• Task details
In the entries below, find every line with "midY" and copy it.

Plain-text document sources:
┄┄┄┄┄┄┄┄┄┄

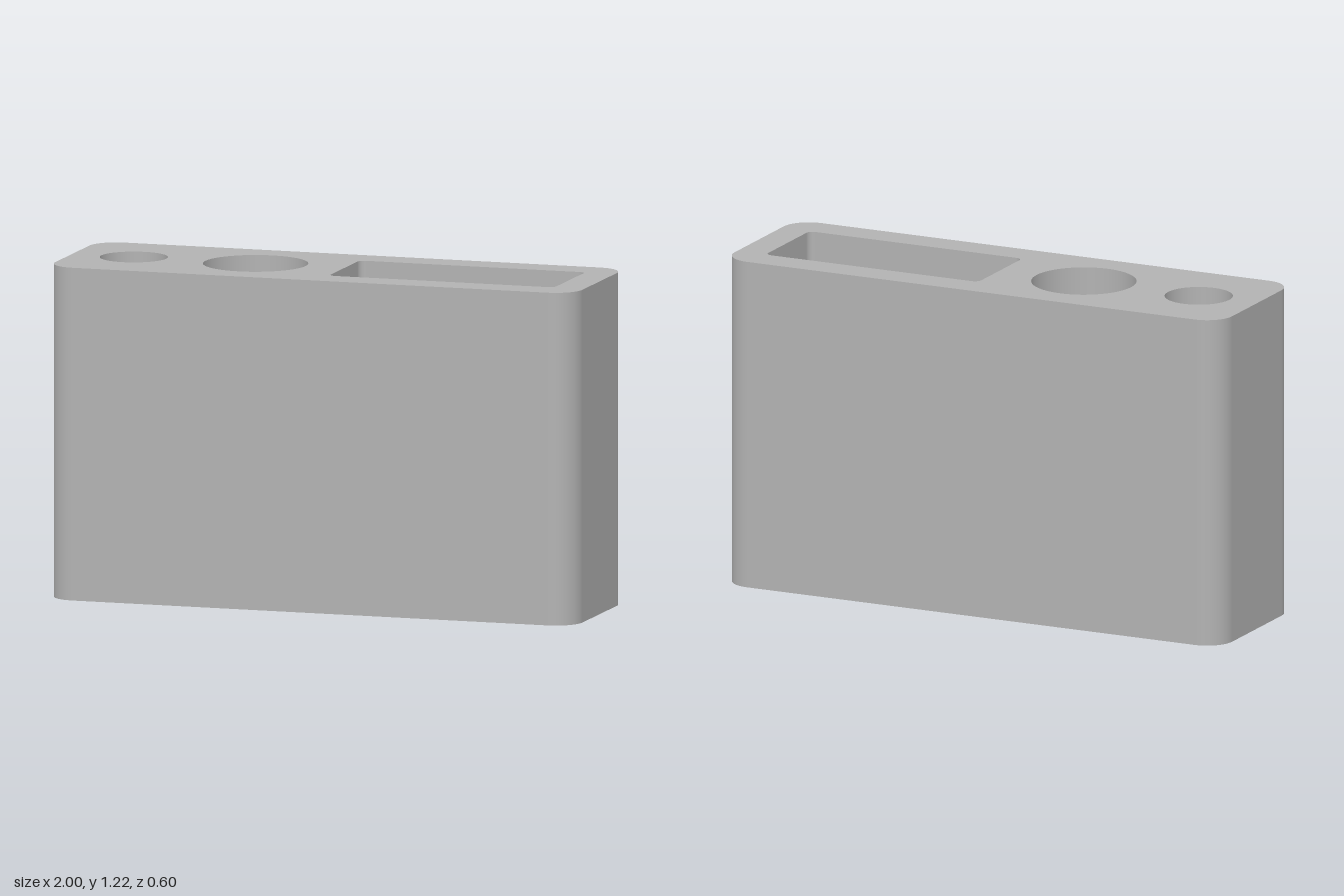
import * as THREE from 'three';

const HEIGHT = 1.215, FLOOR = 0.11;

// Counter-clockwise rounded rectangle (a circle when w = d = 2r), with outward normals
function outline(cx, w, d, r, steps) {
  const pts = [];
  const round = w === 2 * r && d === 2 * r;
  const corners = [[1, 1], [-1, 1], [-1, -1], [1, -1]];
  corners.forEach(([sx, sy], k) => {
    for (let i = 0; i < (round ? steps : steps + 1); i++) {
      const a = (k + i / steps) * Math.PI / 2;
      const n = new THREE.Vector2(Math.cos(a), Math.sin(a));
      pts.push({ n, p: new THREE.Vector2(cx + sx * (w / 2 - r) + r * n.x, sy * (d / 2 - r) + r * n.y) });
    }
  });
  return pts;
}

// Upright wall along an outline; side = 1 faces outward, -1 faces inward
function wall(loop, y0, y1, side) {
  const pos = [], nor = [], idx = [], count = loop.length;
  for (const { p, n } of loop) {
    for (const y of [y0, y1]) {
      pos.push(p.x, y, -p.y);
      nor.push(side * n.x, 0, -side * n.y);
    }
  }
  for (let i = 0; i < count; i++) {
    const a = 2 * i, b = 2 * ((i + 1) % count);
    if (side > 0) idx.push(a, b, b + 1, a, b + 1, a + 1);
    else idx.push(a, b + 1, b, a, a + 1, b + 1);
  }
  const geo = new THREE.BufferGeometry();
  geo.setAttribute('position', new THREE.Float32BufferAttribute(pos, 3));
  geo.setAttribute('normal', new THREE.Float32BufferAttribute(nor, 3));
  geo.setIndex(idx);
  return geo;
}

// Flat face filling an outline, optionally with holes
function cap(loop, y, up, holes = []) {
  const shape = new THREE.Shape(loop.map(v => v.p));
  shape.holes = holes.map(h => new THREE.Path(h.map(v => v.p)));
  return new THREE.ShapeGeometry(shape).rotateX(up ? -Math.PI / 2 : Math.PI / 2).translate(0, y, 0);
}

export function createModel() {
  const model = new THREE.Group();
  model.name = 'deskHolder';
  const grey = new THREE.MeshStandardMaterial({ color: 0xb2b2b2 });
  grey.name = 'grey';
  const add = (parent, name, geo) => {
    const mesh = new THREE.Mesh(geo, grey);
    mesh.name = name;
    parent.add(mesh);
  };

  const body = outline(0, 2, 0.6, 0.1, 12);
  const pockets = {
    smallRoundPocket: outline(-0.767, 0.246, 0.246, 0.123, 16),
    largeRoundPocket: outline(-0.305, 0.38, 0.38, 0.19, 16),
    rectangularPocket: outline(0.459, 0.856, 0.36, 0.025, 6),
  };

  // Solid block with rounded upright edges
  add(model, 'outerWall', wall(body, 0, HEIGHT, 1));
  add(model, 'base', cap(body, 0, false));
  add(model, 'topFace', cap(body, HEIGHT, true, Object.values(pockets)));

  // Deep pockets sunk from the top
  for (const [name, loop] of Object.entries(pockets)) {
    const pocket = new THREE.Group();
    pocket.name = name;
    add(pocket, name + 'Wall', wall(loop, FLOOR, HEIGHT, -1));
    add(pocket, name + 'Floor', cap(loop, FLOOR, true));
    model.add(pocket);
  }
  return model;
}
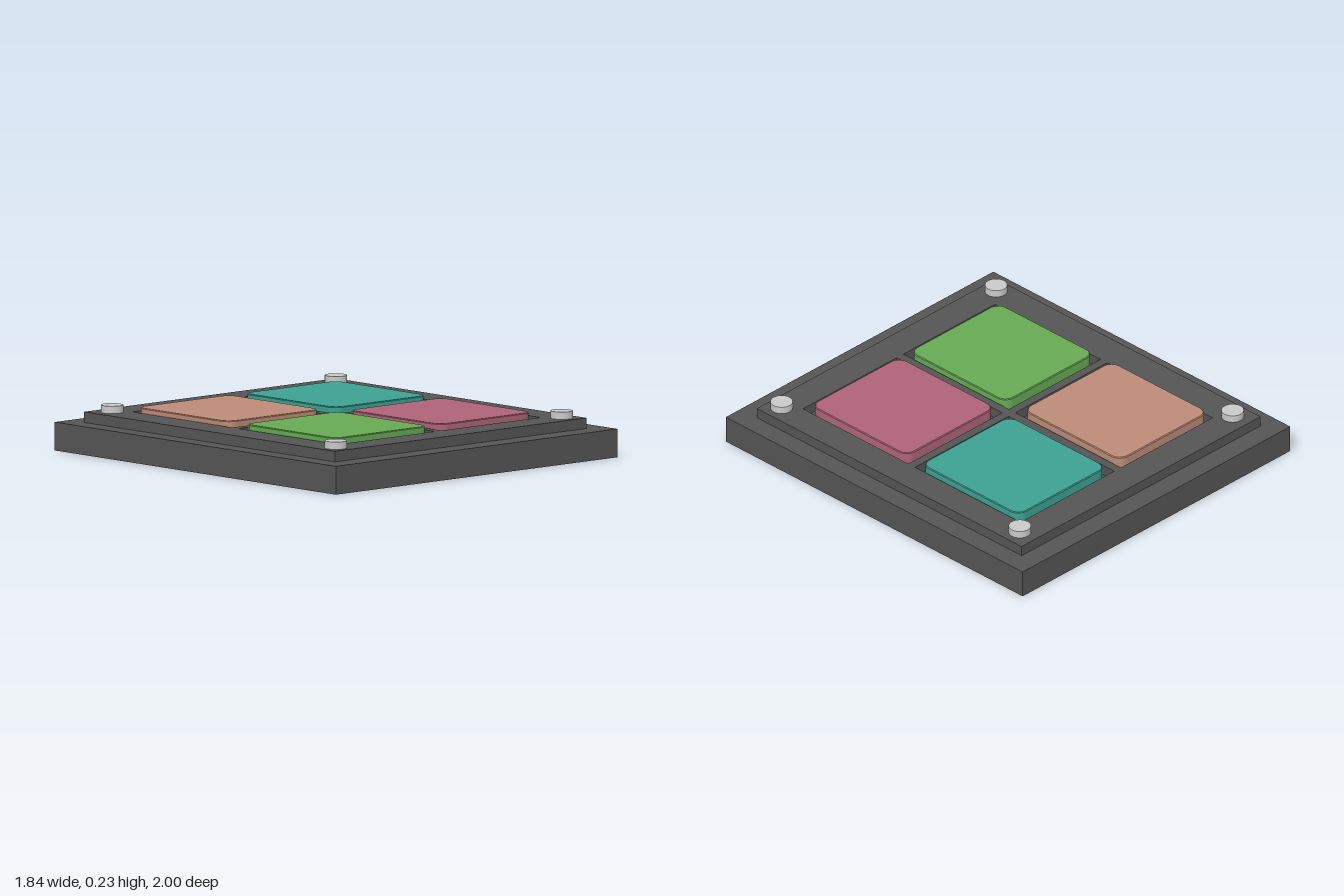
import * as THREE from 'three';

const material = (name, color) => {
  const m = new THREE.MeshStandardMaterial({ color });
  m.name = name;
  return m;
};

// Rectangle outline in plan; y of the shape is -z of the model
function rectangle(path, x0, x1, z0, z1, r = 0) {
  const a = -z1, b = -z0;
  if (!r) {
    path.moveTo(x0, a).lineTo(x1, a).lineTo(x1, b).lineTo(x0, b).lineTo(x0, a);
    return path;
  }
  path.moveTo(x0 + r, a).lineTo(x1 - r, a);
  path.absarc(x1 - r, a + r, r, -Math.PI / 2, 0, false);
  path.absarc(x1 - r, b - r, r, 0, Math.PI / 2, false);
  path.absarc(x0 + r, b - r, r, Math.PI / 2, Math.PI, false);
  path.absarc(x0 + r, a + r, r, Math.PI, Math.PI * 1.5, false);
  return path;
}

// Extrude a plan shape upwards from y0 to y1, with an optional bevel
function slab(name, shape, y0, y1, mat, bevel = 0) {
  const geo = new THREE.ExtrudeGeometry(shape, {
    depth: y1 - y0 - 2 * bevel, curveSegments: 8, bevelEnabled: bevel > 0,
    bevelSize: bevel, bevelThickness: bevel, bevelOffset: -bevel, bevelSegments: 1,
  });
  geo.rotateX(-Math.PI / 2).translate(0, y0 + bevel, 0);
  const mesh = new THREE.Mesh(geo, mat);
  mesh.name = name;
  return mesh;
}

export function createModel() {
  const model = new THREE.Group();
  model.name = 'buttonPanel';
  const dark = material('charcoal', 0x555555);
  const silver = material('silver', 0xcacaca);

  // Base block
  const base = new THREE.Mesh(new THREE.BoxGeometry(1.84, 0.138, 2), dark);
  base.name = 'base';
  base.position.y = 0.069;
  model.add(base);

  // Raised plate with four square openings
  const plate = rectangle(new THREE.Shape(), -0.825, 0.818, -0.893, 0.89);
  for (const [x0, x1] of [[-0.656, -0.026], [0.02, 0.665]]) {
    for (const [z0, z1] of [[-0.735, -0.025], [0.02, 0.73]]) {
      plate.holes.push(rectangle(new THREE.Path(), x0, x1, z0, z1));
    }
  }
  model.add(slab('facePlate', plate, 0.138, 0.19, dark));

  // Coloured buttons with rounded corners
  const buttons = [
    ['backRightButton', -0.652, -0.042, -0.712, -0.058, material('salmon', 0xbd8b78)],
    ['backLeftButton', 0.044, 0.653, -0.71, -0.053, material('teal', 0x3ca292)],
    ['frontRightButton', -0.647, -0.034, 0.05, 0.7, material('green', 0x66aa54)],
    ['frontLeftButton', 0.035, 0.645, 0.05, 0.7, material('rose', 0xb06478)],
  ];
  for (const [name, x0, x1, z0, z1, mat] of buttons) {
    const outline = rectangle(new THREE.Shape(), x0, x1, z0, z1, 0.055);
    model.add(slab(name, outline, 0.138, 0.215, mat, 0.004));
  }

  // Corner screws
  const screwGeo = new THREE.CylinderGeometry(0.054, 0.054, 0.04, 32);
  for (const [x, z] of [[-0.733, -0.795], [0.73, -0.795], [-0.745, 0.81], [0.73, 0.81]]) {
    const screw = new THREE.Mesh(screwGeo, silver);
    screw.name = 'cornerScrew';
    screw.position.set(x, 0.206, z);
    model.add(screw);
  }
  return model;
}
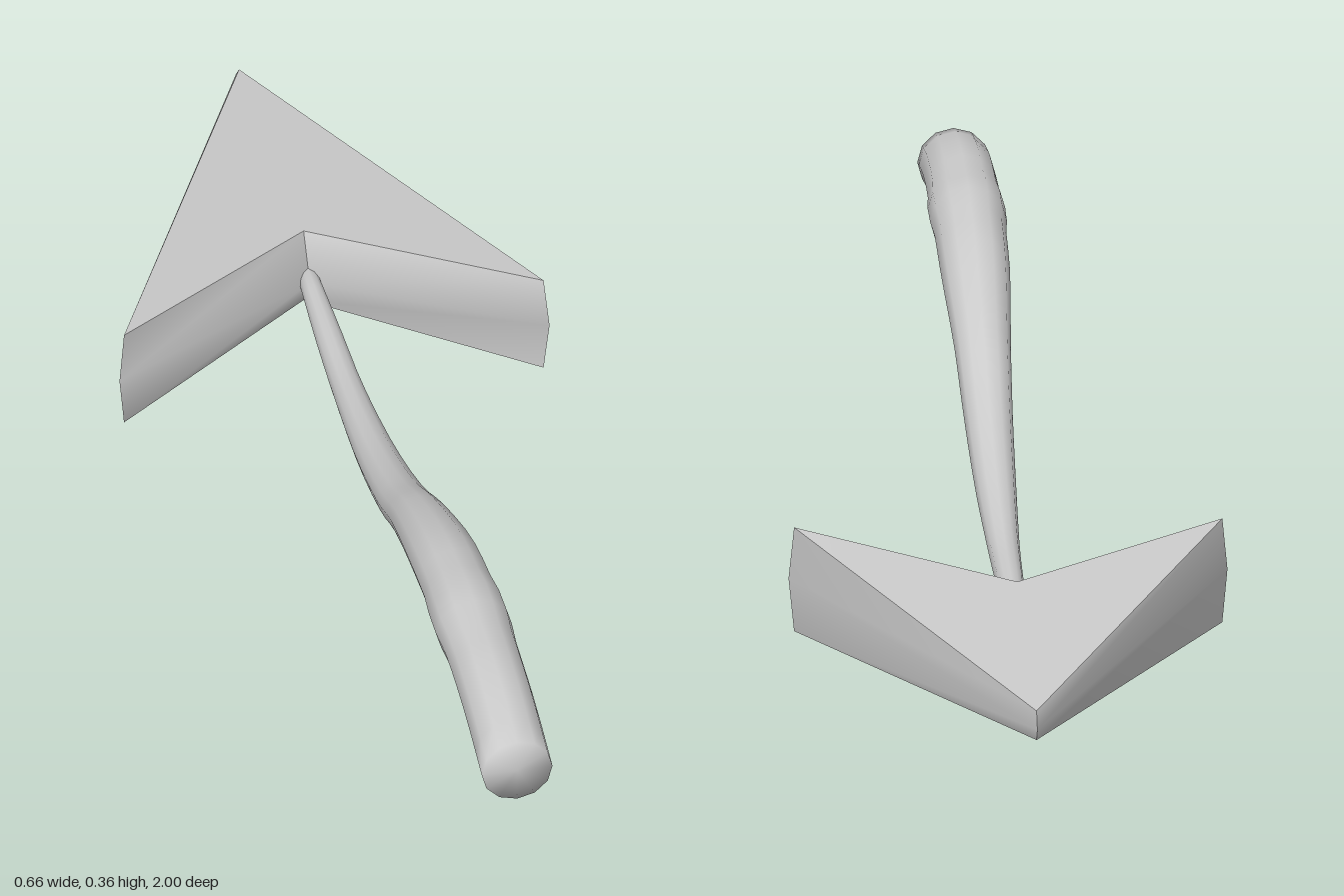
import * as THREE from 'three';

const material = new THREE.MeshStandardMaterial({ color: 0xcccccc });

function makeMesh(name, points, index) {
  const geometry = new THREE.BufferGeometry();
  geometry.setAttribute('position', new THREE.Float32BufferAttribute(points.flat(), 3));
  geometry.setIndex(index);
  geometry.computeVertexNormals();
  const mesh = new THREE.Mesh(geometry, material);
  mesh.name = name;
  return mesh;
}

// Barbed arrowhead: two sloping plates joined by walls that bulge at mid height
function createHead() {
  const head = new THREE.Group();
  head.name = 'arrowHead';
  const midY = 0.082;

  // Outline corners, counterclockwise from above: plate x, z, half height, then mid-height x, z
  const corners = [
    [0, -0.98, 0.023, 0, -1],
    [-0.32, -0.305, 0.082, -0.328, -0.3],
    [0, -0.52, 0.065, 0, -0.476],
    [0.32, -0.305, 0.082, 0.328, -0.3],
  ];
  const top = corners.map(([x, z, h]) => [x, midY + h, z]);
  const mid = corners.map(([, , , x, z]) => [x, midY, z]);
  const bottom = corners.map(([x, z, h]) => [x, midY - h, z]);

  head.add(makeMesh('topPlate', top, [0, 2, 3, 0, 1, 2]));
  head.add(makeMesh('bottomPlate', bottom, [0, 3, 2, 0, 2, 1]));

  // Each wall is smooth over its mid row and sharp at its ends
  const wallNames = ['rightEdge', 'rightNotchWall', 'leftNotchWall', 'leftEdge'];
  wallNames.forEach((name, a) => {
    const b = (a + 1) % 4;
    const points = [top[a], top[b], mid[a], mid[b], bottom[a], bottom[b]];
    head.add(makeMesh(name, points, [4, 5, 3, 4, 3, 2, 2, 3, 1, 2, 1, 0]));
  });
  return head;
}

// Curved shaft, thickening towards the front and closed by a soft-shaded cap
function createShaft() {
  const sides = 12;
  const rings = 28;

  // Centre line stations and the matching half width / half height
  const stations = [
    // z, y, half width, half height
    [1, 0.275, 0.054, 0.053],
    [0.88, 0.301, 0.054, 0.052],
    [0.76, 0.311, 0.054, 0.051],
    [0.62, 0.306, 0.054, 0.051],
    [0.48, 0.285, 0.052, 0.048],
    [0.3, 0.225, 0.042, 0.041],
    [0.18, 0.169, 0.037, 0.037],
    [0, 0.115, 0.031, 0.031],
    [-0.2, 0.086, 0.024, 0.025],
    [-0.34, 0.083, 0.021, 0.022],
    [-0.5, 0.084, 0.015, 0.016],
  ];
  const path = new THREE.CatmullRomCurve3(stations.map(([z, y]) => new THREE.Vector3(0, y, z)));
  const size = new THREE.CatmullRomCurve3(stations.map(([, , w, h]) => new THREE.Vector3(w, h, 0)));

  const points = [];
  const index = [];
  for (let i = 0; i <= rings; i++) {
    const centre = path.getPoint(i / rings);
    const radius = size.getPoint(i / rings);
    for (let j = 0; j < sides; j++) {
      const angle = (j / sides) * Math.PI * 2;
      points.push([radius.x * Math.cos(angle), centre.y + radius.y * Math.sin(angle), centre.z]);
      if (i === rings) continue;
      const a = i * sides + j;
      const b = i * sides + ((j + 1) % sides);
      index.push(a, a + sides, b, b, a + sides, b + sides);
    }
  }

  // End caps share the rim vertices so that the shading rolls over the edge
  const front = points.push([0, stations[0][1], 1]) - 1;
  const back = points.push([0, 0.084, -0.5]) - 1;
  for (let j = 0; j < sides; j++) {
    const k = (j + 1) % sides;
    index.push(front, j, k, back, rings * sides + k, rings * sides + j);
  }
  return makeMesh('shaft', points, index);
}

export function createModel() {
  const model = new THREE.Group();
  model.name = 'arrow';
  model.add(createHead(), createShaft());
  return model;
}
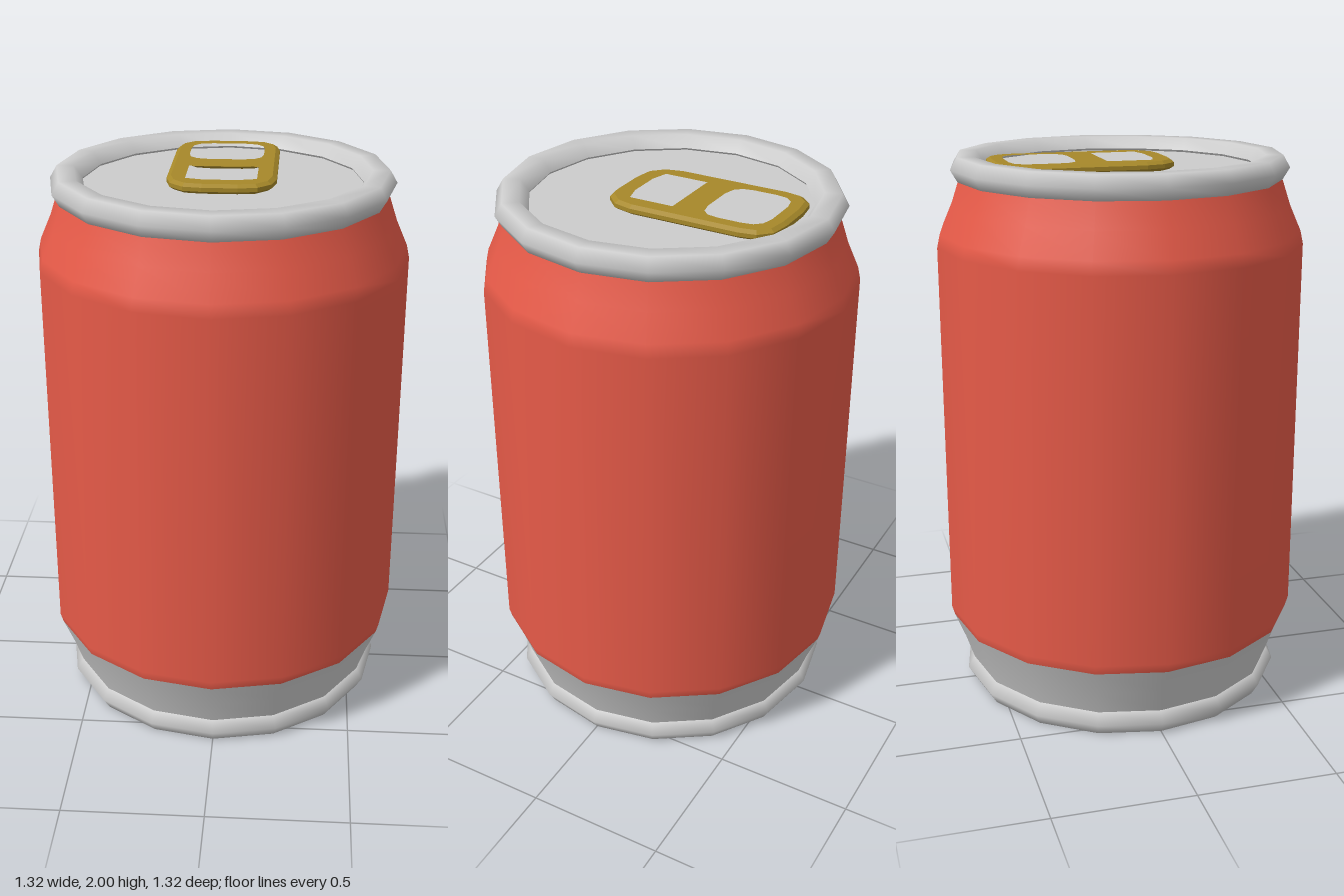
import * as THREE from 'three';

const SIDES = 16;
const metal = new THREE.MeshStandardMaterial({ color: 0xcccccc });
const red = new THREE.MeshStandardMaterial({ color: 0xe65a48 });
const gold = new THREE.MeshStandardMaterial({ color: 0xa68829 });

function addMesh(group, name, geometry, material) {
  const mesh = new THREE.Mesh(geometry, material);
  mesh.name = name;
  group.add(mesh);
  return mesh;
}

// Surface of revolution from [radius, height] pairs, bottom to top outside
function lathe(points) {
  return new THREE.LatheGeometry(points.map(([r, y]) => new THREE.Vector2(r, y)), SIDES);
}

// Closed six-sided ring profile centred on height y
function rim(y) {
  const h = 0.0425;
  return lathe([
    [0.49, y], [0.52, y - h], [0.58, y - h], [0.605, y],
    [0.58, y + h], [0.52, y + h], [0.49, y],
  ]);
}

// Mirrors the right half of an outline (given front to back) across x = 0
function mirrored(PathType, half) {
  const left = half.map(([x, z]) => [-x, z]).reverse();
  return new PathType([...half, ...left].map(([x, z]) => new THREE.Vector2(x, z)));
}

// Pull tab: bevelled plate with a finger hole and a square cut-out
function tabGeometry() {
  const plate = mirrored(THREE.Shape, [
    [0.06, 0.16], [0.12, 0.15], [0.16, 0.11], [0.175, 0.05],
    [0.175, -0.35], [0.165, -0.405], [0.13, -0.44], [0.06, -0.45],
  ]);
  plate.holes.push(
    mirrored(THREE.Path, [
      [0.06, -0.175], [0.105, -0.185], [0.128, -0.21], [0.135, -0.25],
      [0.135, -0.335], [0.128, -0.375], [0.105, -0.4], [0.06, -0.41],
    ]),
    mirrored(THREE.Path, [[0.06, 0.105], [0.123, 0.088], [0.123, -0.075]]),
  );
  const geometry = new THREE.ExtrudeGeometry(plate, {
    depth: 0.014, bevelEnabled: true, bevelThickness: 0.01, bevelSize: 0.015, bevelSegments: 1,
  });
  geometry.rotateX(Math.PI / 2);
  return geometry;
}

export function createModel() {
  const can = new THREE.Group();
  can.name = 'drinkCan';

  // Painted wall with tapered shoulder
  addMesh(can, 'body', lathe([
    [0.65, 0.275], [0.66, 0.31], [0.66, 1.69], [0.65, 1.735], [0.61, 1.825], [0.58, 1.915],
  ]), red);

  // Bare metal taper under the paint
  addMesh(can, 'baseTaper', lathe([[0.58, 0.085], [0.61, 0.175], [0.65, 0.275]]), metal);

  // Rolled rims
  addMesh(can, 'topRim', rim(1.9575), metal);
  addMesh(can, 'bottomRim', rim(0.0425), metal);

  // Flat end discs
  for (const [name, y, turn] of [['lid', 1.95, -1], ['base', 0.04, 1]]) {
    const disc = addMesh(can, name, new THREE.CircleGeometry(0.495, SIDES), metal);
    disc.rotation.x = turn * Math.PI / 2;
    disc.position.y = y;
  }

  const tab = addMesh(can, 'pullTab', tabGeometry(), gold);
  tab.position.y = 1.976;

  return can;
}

┄┄┄┄┄┄┄┄┄┄

• Response box
  const midY = 0.082;
  const top = corners.map(([x, z, h]) => [x, midY + h, z]);
  const mid = corners.map(([, , , x, z]) => [x, midY, z]);
  const bottom = corners.map(([x, z, h]) => [x, midY - h, z]);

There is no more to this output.